The Responsible Parenthood and Reproductive Health (RPRH) Act was signed into law by former President Benigno Simeon Aquino III in 2012. Three years later, the Supreme Court (SC) issued a Temporary Restraining Order (TRO) on certain contraceptives for allegedly having “abortifacient” qualities.
Forty-eight contraceptives were affected by the TRO released in 2015, 15 of which expired in 2016. More are expected to disappear from the market by next year.
The main purpose for contraceptives is to prevent unwanted pregnancy. Some contraceptives do this by delaying ovulation, while some pills thicken the cervical mucus to make it difficult for the sperm to pass through. The TRO was granted following a formal complaint filed to the SC by the Alliance for the Family and Foundation. According to the complaint, there are 77 contraceptive brands that cause abortion. The TRO effectively prohibits the Food and Drugs Administration (FDA)’s approval or re-certification of these reproductive products.
Weighing the pros and cons
According to the 2016 report of the United Nations Population Fund, one in 10 Filipino women between the ages of 15 to 19 have already given birth at least once. Meanwhile, the Philippines National Demographic and Health Survey reveals that one in three births are unplanned.
Other than their intended use for birth control, oral contraceptives are also prescribed to women with medical conditions such as Polycystic Ovary Syndrome, Endometriosis, and Primary Ovarian Insufficiency, to name a few. According to critics, the non-lifting of the TRO in the immediate future will render the oral contraceptive market obsolete. This also limits the treatment options for women suffering from gynecological diseases.

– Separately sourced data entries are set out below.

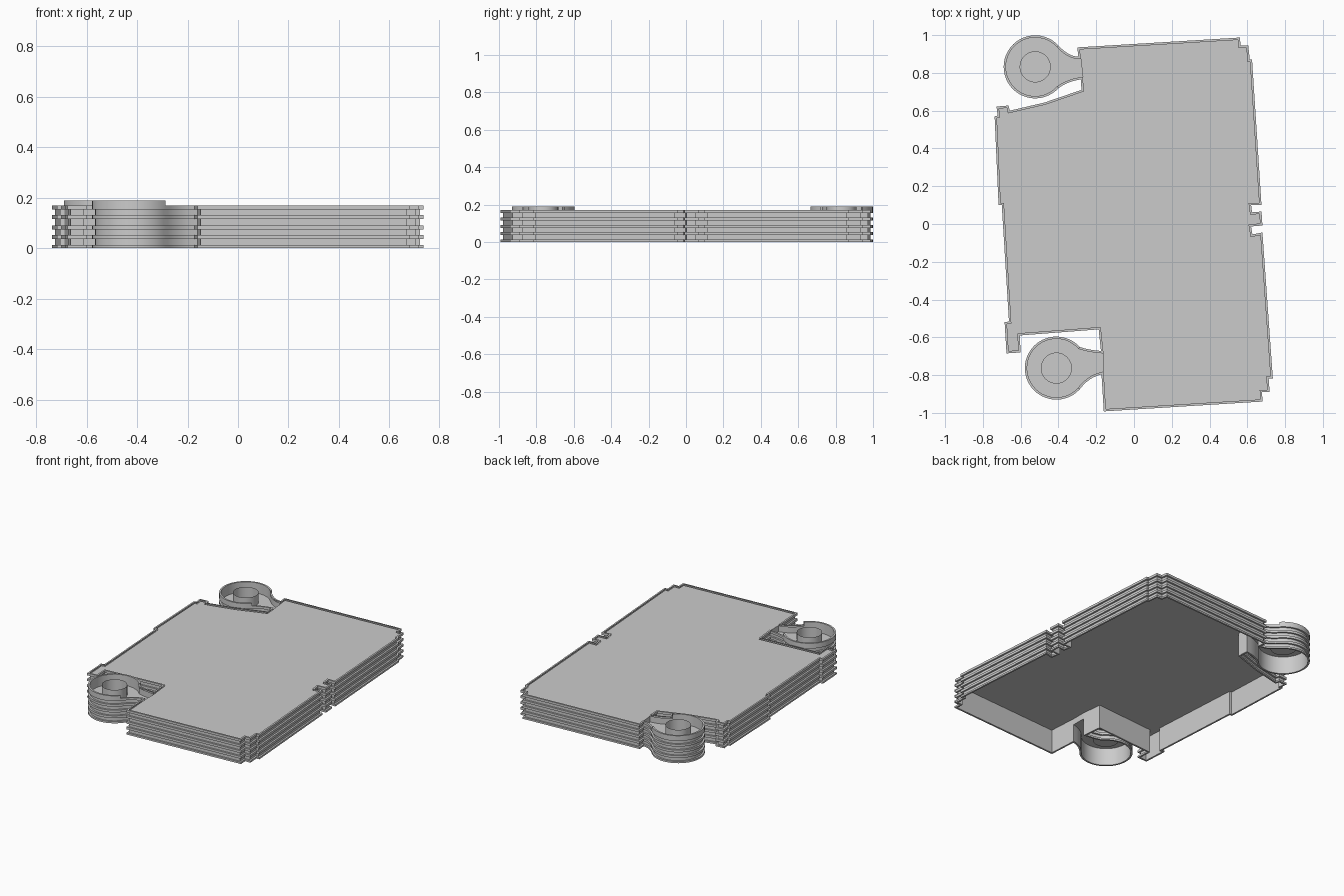
import bpy, bmesh, math
from mathutils import Vector as V

if "Cube" in bpy.data.objects:
    bpy.data.objects.remove(bpy.data.objects["Cube"])

LIP, PLATE_Z, FLOOR_Z, RIM_Z = 0.012, 0.162, 0.12, 0.19
R = 0.167
LOWER_C, UPPER_C = V((-0.411, -0.763)), V((-0.523, 0.832))


def bezier(a, b, c, n=6):
    return [a * (1 - t) ** 2 + b * 2 * t * (1 - t) + c * t * t
            for t in (i / n for i in range(n + 1))]


def lobe(c, start, s1, s2, end):
    """Clockwise lug outline: neck fillet, arc, neck fillet."""
    arc = [c + V((math.cos(a), math.sin(a))) * R
           for a in (math.radians(-42 - 276 * i / 36) for i in range(37))]
    return (bezier(V(start), V(s1), arc[0])[:-1] + arc
            + bezier(arc[-1], V(s2), V(end))[1:])


def inset(pts, d):
    """Mitred inward offset of a clockwise outline."""
    out = []
    for i, p in enumerate(pts):
        e1 = (p - pts[i - 1]).normalized()
        e2 = (pts[(i + 1) % len(pts)] - p).normalized()
        n1, n2 = V((e1.y, -e1.x)), V((e2.y, -e2.x))
        out.append(p + (n1 + n2) * (d / max(0.3, 1 + n1.dot(n2))))
    return out


def finish(name, bm):
    me = bpy.data.meshes.new(name)
    bm.to_mesh(me)
    bm.free()
    ob = bpy.data.objects.new(name, me)
    bpy.context.collection.objects.link(ob)
    return ob


def strip(bm, rings, closed=True):
    """Skin quads between successive rings of (points, z)."""
    rows = [[bm.verts.new((p.x, p.y, z)) for p in pts] for pts, z in rings]
    n = len(rows[0])
    for a, b in zip(rows, rows[1:]):
        for i in range(n if closed else n - 1):
            j = (i + 1) % n
            bm.faces.new((a[i], b[i], b[j], a[j]))


def sheet(name, loops, z):
    """Flat filled sheet; extra loops become holes."""
    bm = bmesh.new()
    edges = []
    for pts in loops:
        vs = [bm.verts.new((p.x, p.y, z)) for p in pts]
        edges += [bm.edges.new((vs[i - 1], vs[i])) for i in range(len(vs))]
    bmesh.ops.triangle_fill(bm, edges=edges, use_beauty=True, normal=(0, 0, 1))
    for f in bm.faces:
        f.normal_update()
        if f.normal.z < 0:
            f.normal_flip()
    return finish(name, bm)


def circle(c, r, n=32):
    return [c + V((math.cos(-math.tau * i / n), math.sin(-math.tau * i / n))) * r
            for i in range(n)]


# Outline, clockwise from the upper neck
right = [(-.30, .935), (.56, .987), (.565, .945), (.605, .945), (.613, .87),
         (.625, .87), (.675, .10), (.62, .10), (.625, .062), (.675, .066),
         (.68, -.008), (.62, -.013), (.627, -.055), (.68, -.045), (.735, -.817),
         (.713, -.817), (.718, -.89), (.678, -.89), (.68, -.94), (-.16, -.992)]
left = [(-.187, -.558), (-.605, -.59), (-.60, -.68), (-.675, -.685),
        (-.685, -.52), (-.662, -.516), (-.70, .10), (-.717, .10), (-.738, .57),
        (-.722, .574), (-.728, .622), (-.664, .627), (-.658, .60),
        (-.474, .643), (-.278, .71)]
lower = lobe(LOWER_C, (-.172, -.796), (-.24, -.812), (-.235, -.668), (-.175, -.672))
upper = lobe(UPPER_C, (-.282, .765), (-.345, .757), (-.345, .886), (-.295, .886))
outer = [V(p) for p in right] + lower + [V(p) for p in left] + upper
inner = inset(outer, LIP)
n = len(lower)
lo0 = len(right)
up0 = lo0 + n + len(left)

# Skirt wall, open underneath
bm = bmesh.new()
strip(bm, [(inner, 0), (inner, PLATE_Z)])
finish("skirt_wall", bm)

# Five horizontal ribs around the wall
bm = bmesh.new()
for z0, z1 in ((0, .012), (.036, .052), (.075, .091), (.115, .131), (.154, .170)):
    strip(bm, [(inner, z0), (outer, z0), (outer, z1), (inner, z1)])
finish("ribs", bm)

# Top plate, cut straight across both necks
plate = (inner[:lo0 + 1] + inner[lo0 + n - 1:up0 + 1] + inner[up0 + n - 1:])
sheet("top_plate", [plate], PLATE_Z)

# Corner lugs: sunken floor, neck step, raised rim and socket
for name, c, k in (("lower", LOWER_C, lo0), ("upper", UPPER_C, up0)):
    ins, out = inner[k:k + n], outer[k:k + n]
    sheet(name + "_lug_floor", [ins, circle(c, .08)], FLOOR_Z)
    bm = bmesh.new()
    strip(bm, [([ins[0], ins[-1]], FLOOR_Z), ([ins[0], ins[-1]], PLATE_Z)], False)
    finish(name + "_neck_step", bm)
    bm = bmesh.new()
    a, b = 6, n - 6
    strip(bm, [(ins[a:b], PLATE_Z), (out[a:b], PLATE_Z), (out[a:b], RIM_Z),
               (ins[a:b], RIM_Z), (ins[a:b], PLATE_Z)], False)
    finish(name + "_lug_rim", bm)
    bm = bmesh.new()
    strip(bm, [(circle(c, .08), .09), (circle(c, .08), RIM_Z)])
    finish(name + "_socket_tube", bm)
    bm = bmesh.new()
    bm.faces.new([bm.verts.new((p.x, p.y, .09)) for p in circle(c, .08)])
    finish(name + "_socket_base", bm)

for ob in list(bpy.context.collection.objects):
    bpy.context.view_layer.objects.active = ob
    bpy.ops.object.select_all(action='DESELECT')
    ob.select_set(True)
    bpy.ops.object.shade_smooth_by_angle(angle=math.radians(30))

However, despite its medical benefits, the use of contraceptive drugs also has side effects. For one, sexually active women have increased susceptibility to Sexually Transmitted Diseases (STD) when ingesting oral contraceptives.
Theology and Religious Education Department Assistant Professor Ronaldo Celestial stresses the need for contraceptive drugs and devices to undergo tests by the FDA. This will ensure that they are non-life threatening and safe for public use and consumption.
According to Celestial, the issuance of the TRO by the Supreme Court is statutory, as it simply upholds the provisions of the RPRH Law and the Constitution. He also adds that the TRO does not put a stop to the whole RPRH Law. “The government can proceed with the implementation except with matters pertaining to contraceptives,” he explains.
On the other hand, Economics Department Professor Ma. Ella Oplas believes the main essence of the RPRH Law is to provide people with choices. “I think it is vital for people to be given choices, and for those choices to be readily available,” she states.
The DLSU community on the RPRH Law
In a statement released by the DLSU faculty last 2012, professors which signed believed that the Reproductive Health Bill to be pro-life. Some students of the University also expressed their support for the then-bill, stating that it was to be beneficial to a poverty-stricken country like the Philippines. Others believed that it would empower people to make better choices because it provides knowledge and awareness on sex.
Oplas, however, believes that the country is not ready for the full implementation of the RPRH Law. She argues that there is a lack of assurance if there is actually a demand for contraceptives among Filipinos, and if the law will ever be fully implemented given the limited budget of the government.
Oplas proposes that, prior to the full implementation of the law, the government should first direct its efforts into information dissemination about the use of contraceptives. She adds that evaluating the results upon full implementation would also help in determining whether or not contraceptives are really a viable birth control option for the people.
Similar to the stand of pro-life groups and the Catholic Church, for Celestial, the best method of family planning is fertility awareness or the Natural Family Planning method. This method determines the woman’s fertility period by tracking her menstrual cycle. It informs the couple of the time period in which they should not engage in sexual intercourse in order to avoid pregnancy.
“This method may present some hassle or difficulty, but it encourages communication between the couple and is 100 percent side effect-free on the woman’s physical well-being,” Celestial adds.
Meanwhile, Oplas believes that the RPRH Law only contributes, not attributes, to population control. She believes that other than the use of contraceptives, there are also other ways to bring down population, such as by giving disincentives for bearing another child.
She also adds that one priority of the Duterte administration today, which is building infrastructures, also helps curb population growth as it entices foreign investors. These investments will then create job opportunities for Filipinos that provide them with the capacity to rear children and have a comfortable life.